[[ RECORDS PROVIDED open ]]
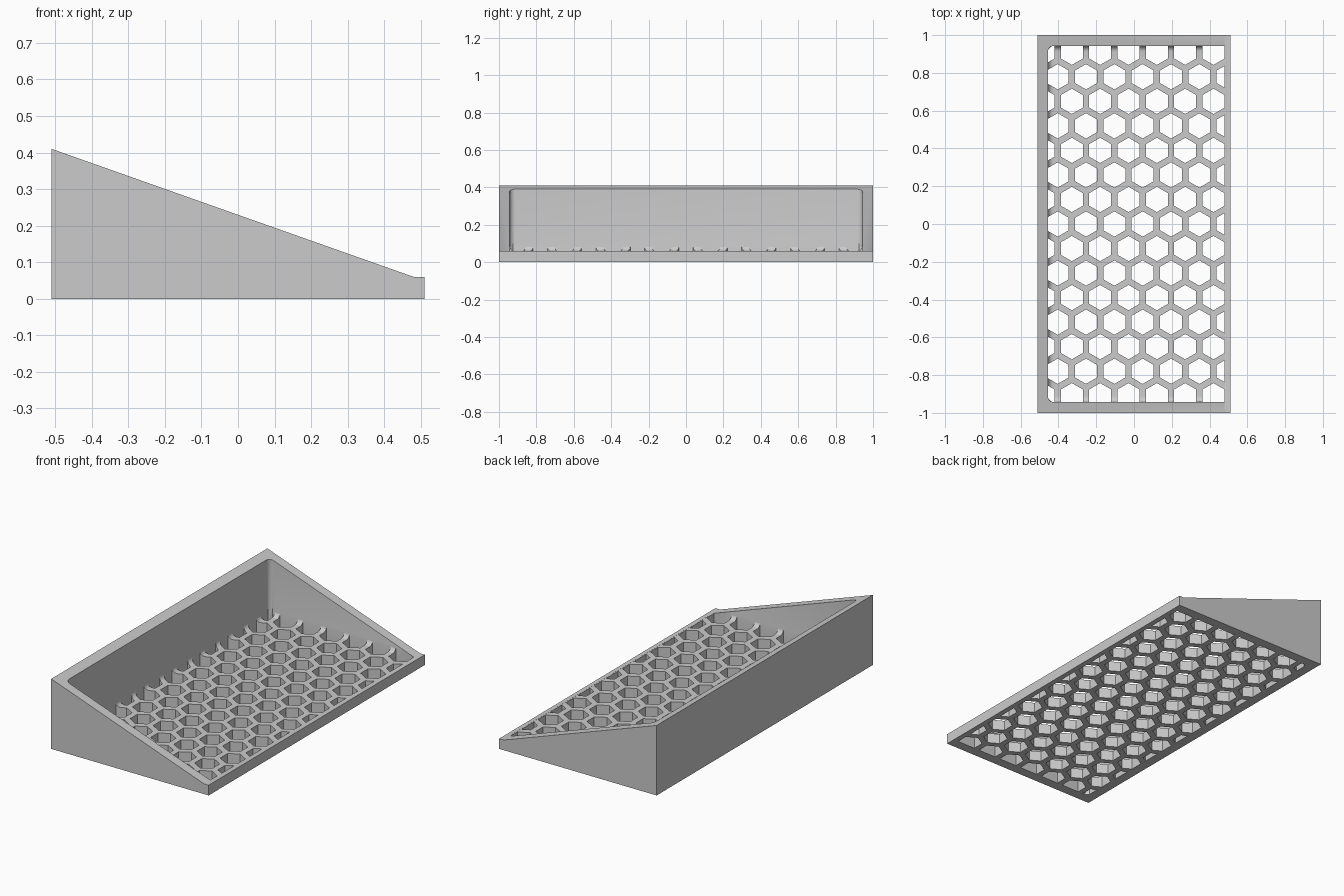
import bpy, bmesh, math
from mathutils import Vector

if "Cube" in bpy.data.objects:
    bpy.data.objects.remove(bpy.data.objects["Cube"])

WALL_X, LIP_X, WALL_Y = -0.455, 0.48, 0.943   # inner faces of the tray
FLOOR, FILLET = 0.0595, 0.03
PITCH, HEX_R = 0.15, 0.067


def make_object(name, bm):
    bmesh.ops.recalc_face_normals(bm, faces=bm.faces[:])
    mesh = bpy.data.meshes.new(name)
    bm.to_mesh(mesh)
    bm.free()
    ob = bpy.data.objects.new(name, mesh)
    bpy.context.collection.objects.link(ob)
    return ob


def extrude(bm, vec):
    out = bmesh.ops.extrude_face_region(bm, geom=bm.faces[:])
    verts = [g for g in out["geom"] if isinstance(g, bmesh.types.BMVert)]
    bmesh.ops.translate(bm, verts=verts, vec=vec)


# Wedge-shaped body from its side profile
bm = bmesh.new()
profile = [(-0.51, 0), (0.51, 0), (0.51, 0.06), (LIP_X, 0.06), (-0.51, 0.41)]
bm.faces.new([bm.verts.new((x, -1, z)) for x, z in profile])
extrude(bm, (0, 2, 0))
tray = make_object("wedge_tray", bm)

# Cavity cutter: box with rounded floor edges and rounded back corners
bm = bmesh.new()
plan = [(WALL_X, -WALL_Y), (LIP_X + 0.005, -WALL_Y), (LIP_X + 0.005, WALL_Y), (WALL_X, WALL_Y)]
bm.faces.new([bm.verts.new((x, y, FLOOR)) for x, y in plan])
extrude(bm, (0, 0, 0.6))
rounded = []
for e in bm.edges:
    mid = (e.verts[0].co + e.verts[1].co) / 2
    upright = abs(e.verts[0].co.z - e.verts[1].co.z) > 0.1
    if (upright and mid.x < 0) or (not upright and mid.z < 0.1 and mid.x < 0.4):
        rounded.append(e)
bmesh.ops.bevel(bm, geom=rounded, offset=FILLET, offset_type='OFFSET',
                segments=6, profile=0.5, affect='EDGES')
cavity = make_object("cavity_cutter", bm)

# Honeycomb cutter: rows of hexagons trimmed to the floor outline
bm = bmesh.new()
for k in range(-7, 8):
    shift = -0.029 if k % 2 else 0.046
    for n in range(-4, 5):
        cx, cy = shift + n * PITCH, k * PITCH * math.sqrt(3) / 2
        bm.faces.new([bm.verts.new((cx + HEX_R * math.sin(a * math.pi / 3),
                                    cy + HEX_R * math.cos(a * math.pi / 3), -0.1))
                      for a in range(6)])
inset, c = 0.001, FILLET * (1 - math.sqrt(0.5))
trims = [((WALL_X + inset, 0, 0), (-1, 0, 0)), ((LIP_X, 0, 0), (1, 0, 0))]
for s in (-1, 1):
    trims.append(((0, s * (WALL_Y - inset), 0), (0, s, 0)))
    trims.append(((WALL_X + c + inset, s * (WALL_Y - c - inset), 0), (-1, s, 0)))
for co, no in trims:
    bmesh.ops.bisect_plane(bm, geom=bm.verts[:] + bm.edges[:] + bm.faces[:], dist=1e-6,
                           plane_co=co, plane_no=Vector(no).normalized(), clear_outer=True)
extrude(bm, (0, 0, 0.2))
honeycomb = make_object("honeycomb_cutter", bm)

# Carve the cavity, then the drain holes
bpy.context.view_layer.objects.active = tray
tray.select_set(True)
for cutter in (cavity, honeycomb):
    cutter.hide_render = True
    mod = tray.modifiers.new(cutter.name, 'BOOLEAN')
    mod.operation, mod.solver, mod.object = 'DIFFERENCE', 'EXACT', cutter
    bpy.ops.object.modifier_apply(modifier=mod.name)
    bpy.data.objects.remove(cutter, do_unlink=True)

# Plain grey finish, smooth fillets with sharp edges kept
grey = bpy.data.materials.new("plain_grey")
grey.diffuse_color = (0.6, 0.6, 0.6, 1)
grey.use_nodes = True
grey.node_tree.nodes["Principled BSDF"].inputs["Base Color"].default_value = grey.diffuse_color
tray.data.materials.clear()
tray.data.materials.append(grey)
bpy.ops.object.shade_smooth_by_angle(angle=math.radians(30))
[[ RECORDS PROVIDED closed ]]
• **WORK TO COMPLETE**:
Here the job is to set down exactly the lines of the material above that fall between the one with "cy + HEX_R *" and the one with "trims.append(((0, s *", inclusive, and nothing beyond them.

• **RESULT BELOW**:
                                    cy + HEX_R * math.cos(a * math.pi / 3), -0.1))
                      for a in range(6)])
inset, c = 0.001, FILLET * (1 - math.sqrt(0.5))
trims = [((WALL_X + inset, 0, 0), (-1, 0, 0)), ((LIP_X, 0, 0), (1, 0, 0))]
for s in (-1, 1):
    trims.append(((0, s * (WALL_Y - inset), 0), (0, s, 0)))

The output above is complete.